IDTechEx recently issued a report predicting that mobile robotics in material handling and logistics (including autonomous vehicles) will be a $75-billion market by 2027, and double that by 2038.
|Want more? Enjoy a free subscription to Aftermarket Business World magazine to get the latest news in the Automotive Aftermarket Industry. Click here to start your subscription today.|
Aftermarket Business World spoke to Dr. Khasha Ghaffarzadeh, research director at IDTechEx, about the report.
What is driving this tremendous growth in adoption of robotic systems?
Navigation technology is evolving. Robots will be able to navigate much more freely than past systems. They won’t have to stay on a pre-determined route. That provides more flexibility to the owners.

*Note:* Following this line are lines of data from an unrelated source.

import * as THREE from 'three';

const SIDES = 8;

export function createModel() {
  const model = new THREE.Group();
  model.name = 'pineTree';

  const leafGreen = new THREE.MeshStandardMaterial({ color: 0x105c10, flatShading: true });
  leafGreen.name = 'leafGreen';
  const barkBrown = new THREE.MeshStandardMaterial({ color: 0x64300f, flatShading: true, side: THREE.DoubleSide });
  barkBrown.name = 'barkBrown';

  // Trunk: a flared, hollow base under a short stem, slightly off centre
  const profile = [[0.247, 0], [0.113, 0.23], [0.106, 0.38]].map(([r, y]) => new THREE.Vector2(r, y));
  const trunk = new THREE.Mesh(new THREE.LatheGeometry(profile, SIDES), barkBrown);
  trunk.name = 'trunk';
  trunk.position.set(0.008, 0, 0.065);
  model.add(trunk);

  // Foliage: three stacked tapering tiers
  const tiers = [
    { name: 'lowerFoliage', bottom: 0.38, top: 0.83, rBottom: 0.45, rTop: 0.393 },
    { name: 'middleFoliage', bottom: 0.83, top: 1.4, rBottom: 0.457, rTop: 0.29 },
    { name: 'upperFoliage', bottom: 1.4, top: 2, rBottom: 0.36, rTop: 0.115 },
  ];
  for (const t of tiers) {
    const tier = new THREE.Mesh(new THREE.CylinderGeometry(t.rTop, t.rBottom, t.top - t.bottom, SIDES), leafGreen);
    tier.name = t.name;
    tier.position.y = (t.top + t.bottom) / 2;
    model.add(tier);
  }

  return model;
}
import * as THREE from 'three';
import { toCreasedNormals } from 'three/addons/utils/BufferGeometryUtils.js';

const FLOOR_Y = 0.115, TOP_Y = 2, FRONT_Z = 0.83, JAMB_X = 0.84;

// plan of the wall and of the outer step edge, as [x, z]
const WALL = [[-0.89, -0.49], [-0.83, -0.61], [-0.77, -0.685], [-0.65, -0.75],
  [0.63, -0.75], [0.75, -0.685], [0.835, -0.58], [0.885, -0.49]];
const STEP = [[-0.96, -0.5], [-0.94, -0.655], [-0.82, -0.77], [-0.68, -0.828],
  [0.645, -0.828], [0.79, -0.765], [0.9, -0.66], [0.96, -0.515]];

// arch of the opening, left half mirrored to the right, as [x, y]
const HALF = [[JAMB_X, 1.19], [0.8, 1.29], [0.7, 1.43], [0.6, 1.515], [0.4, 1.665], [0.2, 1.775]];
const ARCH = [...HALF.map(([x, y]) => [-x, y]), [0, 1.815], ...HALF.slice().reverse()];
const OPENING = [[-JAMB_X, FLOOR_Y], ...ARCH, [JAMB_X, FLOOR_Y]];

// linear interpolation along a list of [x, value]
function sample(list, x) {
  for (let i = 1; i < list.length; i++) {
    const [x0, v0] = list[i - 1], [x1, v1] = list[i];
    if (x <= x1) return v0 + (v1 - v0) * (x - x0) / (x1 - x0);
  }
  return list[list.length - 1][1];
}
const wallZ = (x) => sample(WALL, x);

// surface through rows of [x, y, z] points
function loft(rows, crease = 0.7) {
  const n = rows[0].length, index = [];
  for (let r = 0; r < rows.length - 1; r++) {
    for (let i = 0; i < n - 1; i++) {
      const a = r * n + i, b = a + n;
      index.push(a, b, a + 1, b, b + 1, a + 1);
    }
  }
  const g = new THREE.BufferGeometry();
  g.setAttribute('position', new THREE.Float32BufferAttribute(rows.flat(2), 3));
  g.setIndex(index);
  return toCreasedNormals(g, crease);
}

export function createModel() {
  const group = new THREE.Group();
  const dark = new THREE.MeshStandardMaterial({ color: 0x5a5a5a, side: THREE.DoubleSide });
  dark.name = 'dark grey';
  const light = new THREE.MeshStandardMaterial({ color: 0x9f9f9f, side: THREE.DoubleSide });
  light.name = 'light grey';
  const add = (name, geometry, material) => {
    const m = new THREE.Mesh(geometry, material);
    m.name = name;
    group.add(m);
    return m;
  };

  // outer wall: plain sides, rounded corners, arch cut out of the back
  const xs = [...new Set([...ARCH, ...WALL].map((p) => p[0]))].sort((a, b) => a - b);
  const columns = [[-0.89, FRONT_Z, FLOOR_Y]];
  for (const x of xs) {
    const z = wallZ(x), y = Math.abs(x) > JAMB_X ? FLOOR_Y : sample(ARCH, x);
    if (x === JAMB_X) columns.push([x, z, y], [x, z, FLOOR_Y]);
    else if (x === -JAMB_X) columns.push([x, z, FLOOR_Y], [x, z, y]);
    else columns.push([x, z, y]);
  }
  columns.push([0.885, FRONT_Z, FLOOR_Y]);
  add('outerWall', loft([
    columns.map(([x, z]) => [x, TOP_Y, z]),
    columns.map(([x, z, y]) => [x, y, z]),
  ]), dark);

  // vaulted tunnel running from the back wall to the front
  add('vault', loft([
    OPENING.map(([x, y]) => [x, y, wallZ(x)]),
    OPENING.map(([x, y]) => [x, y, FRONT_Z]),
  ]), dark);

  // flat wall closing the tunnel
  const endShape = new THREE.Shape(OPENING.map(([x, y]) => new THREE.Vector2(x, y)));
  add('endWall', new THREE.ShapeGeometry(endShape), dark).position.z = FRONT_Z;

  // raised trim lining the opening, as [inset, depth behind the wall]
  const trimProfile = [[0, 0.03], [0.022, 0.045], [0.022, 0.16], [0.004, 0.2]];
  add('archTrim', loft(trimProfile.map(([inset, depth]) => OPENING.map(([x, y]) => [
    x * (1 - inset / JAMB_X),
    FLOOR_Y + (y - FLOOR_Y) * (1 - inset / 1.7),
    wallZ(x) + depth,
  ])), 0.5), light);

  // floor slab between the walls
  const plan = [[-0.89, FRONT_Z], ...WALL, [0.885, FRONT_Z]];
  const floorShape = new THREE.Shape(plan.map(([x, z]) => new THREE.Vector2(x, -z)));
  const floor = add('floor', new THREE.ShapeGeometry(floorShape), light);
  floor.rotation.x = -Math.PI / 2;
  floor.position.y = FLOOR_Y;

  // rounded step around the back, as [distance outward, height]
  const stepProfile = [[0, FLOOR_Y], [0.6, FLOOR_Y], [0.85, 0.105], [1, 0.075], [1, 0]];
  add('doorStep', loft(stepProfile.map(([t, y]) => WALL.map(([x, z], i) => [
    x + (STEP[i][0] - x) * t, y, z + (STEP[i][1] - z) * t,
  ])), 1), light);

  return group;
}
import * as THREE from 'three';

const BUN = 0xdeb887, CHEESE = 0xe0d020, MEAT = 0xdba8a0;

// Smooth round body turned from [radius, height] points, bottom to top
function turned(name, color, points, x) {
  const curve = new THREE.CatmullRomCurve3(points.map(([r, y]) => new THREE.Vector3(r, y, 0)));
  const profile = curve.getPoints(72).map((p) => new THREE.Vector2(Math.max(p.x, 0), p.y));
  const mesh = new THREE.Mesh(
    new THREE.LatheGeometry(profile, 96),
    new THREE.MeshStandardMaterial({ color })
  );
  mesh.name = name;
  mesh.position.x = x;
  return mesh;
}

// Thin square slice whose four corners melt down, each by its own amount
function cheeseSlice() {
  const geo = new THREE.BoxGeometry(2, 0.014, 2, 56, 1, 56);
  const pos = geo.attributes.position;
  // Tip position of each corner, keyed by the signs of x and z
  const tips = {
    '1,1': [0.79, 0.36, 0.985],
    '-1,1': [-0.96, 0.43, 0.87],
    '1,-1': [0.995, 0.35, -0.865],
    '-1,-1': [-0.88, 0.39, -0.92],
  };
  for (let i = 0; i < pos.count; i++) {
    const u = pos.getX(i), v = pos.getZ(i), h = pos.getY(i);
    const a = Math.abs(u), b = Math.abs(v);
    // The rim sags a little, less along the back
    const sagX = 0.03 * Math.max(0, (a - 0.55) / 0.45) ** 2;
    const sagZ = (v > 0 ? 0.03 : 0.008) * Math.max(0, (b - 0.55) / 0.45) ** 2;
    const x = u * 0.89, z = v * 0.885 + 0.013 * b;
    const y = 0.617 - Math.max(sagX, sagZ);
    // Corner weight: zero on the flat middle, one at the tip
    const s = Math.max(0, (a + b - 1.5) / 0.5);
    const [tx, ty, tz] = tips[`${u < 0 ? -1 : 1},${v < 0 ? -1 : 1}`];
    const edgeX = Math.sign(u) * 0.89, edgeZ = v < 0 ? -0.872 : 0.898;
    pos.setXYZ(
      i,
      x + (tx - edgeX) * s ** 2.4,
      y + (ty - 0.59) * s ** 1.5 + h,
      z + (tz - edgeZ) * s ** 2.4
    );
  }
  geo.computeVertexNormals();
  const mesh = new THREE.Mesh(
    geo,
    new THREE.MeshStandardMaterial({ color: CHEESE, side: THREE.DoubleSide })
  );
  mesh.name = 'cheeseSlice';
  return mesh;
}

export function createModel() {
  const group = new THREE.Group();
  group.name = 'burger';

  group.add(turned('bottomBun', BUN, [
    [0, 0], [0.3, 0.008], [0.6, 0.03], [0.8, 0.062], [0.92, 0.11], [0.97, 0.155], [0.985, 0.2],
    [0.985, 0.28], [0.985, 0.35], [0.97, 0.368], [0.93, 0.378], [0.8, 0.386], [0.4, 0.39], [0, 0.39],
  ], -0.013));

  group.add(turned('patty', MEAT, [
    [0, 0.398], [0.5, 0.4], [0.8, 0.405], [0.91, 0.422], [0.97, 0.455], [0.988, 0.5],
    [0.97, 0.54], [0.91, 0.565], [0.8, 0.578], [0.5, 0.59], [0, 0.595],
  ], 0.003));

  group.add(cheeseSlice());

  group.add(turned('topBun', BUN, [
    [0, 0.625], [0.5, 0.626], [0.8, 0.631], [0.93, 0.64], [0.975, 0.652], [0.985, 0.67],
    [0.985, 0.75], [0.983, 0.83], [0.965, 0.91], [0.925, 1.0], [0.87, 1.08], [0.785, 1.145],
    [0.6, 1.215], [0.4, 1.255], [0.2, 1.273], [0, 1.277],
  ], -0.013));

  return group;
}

When people talk about autonomous mobility, they are often talking about driving on roads, but there are many steps before we get there. There are many indoor and outdoor structured environments that are less challenging to autonomize.
Are you seeing more investment in these types of autonomous vehicles and carts for warehouses?
Automated guided carts (AGCs) are being adopted. This is similar to what Amazon bought from Kiva Systems for a hefty sum. The moment they took those robots off the market, it left a big gap and competitors are trying to offer this type of automation.
What about robotic picking?
Picking is a lot more challenging, because you have to be able to see and recognize an object. If items are very carefully arranged, you might be able to use a picking robot. It’s not as ready as mobile transport, but interesting work is taking place.
Where will see a good return on investment model for this technology emerge first?
In places where automation can reduce labor wages sufficiently, then automation will take place. Warehousing is an ideal environment thanks to the demands of e-commerce. There’s a lot of pressure to ship out and move items very quickly.
Subscribe to Aftermarket Business World and receive articles like this every month….absolutely free. Click here.